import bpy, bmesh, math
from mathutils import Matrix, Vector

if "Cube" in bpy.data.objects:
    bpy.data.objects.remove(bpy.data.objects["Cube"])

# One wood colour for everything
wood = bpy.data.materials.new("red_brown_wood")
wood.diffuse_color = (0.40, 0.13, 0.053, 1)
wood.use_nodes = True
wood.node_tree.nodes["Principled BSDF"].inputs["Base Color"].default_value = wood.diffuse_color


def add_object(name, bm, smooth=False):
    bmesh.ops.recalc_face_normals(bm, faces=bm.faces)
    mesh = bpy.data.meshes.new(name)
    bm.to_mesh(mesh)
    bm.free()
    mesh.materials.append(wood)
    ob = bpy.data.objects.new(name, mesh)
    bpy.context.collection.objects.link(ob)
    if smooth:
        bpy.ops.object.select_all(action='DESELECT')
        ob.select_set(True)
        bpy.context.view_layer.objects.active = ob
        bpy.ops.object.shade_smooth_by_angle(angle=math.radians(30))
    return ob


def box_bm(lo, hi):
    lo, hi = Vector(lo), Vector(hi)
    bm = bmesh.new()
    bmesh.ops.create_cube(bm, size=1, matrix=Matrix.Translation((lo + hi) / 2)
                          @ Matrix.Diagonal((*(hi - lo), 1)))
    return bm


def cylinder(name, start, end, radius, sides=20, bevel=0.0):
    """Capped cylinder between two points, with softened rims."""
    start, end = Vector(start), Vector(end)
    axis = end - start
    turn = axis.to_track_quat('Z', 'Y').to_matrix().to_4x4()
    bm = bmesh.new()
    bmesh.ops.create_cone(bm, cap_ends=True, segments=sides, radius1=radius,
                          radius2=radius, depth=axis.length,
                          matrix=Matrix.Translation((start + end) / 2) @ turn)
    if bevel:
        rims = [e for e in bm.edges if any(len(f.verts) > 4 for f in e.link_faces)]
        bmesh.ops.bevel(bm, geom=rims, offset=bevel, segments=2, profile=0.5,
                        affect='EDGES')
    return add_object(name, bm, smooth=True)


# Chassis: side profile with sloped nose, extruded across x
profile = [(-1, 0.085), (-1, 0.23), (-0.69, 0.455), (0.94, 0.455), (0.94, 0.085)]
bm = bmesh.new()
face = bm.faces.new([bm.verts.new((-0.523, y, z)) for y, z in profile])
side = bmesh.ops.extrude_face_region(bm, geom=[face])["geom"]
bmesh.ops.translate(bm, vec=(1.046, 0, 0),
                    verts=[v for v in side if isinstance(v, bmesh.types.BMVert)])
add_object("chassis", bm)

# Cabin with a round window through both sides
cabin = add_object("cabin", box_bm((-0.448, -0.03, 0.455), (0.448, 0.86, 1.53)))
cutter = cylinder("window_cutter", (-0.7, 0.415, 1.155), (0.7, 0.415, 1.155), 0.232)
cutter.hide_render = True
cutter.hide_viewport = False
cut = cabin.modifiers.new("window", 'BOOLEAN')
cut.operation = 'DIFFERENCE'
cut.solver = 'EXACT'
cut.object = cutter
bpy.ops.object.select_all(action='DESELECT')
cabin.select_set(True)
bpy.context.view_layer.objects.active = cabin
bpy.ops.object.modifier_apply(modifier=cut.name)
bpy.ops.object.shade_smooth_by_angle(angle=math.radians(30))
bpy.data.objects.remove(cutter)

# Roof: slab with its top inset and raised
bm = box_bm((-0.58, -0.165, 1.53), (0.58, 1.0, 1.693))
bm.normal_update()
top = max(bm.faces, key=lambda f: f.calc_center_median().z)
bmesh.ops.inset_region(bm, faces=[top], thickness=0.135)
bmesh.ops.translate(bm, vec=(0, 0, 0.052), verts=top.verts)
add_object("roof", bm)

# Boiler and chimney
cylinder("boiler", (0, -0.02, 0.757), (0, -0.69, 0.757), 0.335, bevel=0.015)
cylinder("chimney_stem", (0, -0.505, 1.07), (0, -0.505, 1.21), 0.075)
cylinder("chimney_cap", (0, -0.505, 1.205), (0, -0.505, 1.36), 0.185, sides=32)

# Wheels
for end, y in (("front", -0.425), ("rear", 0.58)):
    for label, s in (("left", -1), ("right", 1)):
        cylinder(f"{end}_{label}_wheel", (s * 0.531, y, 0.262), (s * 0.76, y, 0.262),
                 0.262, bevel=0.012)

● ● ● ● ●

■ **Task instructions**:
Scan the records above, then copy out each line that mentions "name".

■ **Answer to this task**:
def add_object(name, bm, smooth=False):
    mesh = bpy.data.meshes.new(name)
    ob = bpy.data.objects.new(name, mesh)
def cylinder(name, start, end, radius, sides=20, bevel=0.0):
    return add_object(name, bm, smooth=True)
bpy.ops.object.modifier_apply(modifier=cut.name)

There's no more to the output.